The company also slashed its earnings projections for the full year from its prior call of $4.15 a share to $4.33, to $4 to $4.10 a share.
We believe it is very unlikely that PG will raise FY12 EPS guidance, Linda Bolton Weiser, an analyst at Caris & Company, wrote in an April 13 research note.
During the quarter, P&G agreed to sell its Pringles business to Kellogg for $2.7 billion to focus on its non-food business. Starting from the third quarter, results of Pringles will be classified and reported as discontinued operations.
While Pringles was a revenue-driver for P&G, bringing in about $1.5 billion a year in sales, it was the company's only remaining food business and no longer fit in with P&G's strategy. In recent years, P&G also sold off its Folgers coffee business and Jif peanut butter.
Procter & Gamble competes with companies such as Colgate-Palmolive Company (NYSE: CL), Kimberly-Clark Corporation (NYSE: KMB) and The Clorox Company (NYSE: CLX).
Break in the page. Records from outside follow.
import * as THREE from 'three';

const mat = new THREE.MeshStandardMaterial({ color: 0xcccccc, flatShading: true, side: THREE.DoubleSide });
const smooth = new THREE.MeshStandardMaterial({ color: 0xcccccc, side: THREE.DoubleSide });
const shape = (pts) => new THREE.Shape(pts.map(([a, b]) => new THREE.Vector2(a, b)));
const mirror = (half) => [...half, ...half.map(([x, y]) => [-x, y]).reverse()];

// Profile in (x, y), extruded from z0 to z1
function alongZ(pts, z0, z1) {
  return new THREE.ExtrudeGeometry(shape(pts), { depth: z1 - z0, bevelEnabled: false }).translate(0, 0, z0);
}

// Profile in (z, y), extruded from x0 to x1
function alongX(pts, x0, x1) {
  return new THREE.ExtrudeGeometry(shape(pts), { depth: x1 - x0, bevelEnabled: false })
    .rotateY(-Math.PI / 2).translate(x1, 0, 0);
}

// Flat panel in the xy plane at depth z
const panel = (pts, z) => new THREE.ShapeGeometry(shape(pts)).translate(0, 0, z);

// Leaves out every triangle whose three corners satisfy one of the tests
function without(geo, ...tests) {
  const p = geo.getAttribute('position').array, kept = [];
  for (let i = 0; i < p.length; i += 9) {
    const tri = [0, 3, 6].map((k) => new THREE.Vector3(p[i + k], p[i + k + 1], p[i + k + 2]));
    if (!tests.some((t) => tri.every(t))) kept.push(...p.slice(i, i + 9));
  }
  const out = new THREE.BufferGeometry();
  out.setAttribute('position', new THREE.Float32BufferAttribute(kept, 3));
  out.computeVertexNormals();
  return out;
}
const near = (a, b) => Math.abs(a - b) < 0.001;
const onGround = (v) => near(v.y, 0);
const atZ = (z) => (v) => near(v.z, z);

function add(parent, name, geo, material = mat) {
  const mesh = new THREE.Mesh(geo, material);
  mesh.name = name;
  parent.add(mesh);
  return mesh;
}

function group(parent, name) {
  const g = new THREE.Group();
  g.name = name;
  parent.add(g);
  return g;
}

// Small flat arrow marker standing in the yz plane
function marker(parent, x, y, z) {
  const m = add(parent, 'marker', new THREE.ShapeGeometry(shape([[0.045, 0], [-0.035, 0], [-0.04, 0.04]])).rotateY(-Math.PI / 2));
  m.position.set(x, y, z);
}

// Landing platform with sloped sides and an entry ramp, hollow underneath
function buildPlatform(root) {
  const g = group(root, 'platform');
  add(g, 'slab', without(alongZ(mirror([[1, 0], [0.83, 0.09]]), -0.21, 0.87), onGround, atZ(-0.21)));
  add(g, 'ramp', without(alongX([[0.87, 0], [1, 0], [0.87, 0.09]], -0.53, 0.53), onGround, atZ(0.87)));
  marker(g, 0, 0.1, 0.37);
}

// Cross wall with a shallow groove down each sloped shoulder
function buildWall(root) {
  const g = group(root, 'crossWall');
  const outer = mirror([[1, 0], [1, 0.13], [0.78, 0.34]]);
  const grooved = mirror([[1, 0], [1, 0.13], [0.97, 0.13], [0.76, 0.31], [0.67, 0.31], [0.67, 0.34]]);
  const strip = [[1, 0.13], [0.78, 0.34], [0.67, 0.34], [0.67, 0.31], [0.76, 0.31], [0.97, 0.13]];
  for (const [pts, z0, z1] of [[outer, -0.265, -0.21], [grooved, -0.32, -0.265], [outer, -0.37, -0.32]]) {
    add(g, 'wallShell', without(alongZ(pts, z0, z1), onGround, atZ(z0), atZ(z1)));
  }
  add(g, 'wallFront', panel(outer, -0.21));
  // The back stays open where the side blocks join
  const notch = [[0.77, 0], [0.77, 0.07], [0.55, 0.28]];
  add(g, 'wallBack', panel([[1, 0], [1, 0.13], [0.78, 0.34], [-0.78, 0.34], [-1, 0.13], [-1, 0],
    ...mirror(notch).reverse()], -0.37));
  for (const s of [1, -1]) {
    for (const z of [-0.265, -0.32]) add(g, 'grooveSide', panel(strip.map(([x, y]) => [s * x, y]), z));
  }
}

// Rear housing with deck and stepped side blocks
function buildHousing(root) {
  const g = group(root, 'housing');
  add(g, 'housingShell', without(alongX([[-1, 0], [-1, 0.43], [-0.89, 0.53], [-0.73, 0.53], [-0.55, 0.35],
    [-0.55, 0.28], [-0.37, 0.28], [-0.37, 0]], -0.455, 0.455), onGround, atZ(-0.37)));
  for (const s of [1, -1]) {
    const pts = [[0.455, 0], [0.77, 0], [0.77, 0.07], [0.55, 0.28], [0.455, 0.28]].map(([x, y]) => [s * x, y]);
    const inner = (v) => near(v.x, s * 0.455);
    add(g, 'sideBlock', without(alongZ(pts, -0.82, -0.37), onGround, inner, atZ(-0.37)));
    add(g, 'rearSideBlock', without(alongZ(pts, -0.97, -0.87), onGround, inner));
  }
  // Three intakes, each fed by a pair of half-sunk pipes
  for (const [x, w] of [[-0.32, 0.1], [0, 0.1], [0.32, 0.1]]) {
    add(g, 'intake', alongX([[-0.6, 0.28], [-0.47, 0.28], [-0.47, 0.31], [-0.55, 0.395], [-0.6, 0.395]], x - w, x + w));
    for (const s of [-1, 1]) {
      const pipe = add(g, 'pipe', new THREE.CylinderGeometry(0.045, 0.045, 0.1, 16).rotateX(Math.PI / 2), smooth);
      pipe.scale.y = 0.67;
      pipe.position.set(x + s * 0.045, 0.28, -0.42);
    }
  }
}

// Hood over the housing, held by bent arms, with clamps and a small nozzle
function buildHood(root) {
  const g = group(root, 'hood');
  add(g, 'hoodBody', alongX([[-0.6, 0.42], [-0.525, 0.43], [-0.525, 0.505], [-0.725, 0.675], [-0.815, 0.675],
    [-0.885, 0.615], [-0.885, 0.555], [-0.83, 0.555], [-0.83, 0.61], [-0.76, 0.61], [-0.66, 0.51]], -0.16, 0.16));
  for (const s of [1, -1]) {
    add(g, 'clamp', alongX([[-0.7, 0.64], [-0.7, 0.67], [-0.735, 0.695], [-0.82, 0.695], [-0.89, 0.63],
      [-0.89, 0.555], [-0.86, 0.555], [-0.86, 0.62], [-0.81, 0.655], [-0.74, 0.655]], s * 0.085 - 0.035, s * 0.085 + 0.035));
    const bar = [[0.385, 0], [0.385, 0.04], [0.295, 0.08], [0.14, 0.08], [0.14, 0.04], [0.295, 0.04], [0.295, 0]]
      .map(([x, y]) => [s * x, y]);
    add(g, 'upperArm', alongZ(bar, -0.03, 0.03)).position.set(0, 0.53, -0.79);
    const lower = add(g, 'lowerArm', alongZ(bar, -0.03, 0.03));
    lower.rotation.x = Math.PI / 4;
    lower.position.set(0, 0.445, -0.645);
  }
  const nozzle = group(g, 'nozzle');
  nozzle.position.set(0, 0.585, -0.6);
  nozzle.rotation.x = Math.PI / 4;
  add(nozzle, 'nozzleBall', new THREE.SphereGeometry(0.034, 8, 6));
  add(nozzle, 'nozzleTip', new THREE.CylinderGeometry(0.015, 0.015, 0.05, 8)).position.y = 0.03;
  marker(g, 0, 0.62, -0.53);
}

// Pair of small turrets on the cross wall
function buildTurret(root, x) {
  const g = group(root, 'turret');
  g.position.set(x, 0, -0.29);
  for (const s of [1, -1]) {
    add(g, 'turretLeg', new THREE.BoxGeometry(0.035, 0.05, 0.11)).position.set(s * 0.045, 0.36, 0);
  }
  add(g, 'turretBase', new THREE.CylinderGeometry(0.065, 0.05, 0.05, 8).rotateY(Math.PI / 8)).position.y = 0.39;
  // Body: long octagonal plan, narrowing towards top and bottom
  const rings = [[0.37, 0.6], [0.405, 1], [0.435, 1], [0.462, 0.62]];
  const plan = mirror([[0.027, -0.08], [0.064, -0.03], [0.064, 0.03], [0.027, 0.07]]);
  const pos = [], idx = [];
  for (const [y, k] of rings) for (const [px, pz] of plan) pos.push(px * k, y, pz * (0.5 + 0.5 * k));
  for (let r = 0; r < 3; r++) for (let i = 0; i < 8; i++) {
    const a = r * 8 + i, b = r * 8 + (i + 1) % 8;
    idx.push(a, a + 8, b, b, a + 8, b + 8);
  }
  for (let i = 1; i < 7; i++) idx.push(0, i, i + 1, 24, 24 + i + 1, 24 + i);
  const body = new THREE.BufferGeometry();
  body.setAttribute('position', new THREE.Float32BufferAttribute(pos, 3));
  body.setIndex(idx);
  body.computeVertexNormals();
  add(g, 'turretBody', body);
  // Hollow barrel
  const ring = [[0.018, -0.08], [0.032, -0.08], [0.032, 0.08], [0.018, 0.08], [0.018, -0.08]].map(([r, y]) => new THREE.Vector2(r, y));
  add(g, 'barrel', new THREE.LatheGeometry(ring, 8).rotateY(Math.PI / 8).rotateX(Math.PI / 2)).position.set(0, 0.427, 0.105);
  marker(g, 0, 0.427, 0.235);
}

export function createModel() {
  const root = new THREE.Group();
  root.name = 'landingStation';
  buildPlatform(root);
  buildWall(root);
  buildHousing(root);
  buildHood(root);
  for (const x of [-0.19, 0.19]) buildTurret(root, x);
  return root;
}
The maker of products from Tide detergent to Gillette razors said foreign exchange will reduce net sales by 3 percent in the fiscal third quarter.
The stronger dollar has been hurting many U.S. companies that have large overseas businesses. When these companies report financial results, they need to convert sales from other currencies into dollars. Therefore, if the dollar strengthens relative to foreign currencies, the international revenue is converted into fewer dollars.
Consumer-product giants Kimberly-Clark Corporation (NYSE: KMB) and Colgate-Palmolive Company (NYSE: CL) also issued downbeat views in January due to the stronger dollar. Kimberly-Clark, which already reported first quarter results Friday, said changes in foreign currency rates decreased sales by one percent. Colgate-Palmolive is scheduled to report its first-quarter results before the market opens on Thursday, and expects foreign exchange to drag sales down by 2 percent.
Investors have long been frustrated by P&G's inability to operate more efficiently. Aimed at addressing this concern, the company outlined a plan at a February industry conference in Florida to lower costs by $10 billion by 2016, including reducing its non-manufacturing work force by 10 percent, or roughly 5,700 jobs, by June 2013.
We remain encouraged by Procter's cost cutting plans, JPMorgan Chase analyst John Faucher wrote in a March 12 note. However, Faucher pointed out that P&G's culture has not historically endorsed cost-cutting, which could pose as a risk for execution.
P&G Chief Executive Officer Bob McDonald expressed his determination to follow through on P&G's productivity initiatives.
We realize that we have to do it, McDonald said at the Consumer Analyst Group of New York conference. The environment necessitates it.
On Friday, investors will be looking for updates P&G offers about the restructuring plans.
This is something that's going to take four years to play out, said Morningstar analyst Lauren DeSanto. I would be surprised to see something very dramatic in results this quarter.
The company has been turning to emerging markets, which accounted for 35 percent of total revenue in 2011, for growth as sales remain sluggish in more mature markets such as Europe and the U.S.
A key element of our strategy is developing market expansion, McDonald said at the CAGNY conference in February.
Based on a study published by the Organization for Economic Cooperation and Development, the world's middle class will increase by over 1.4 billion consumers by 2020, with over 98 percent of these people living in developing markets.
P&G's sales volume in developing markets grew at high-single-digit rates, while developed regions, where the bulk of price increases were pushed out, declined by mid-single digits during the second quarter.
As an industry bellwether that appeals to a broad range of consumers globally, P&G's third-quarter performance could give investors a hint on consumer's tolerance for paying more for everyday household goods.
P&G announced a 7 percent increase in the quarterly dividend, bringing the company's quarterly payout to 56.2 cents a share and marking the 56th straight year P&G has raised its dividend.
Shares of The Procter & Gamble Company (NYSE: PG) rose 0.68 percent, to close at $66.89 a share, in Wednesday's trading. So far this year, the stock has appreciated 0.27 percent in value.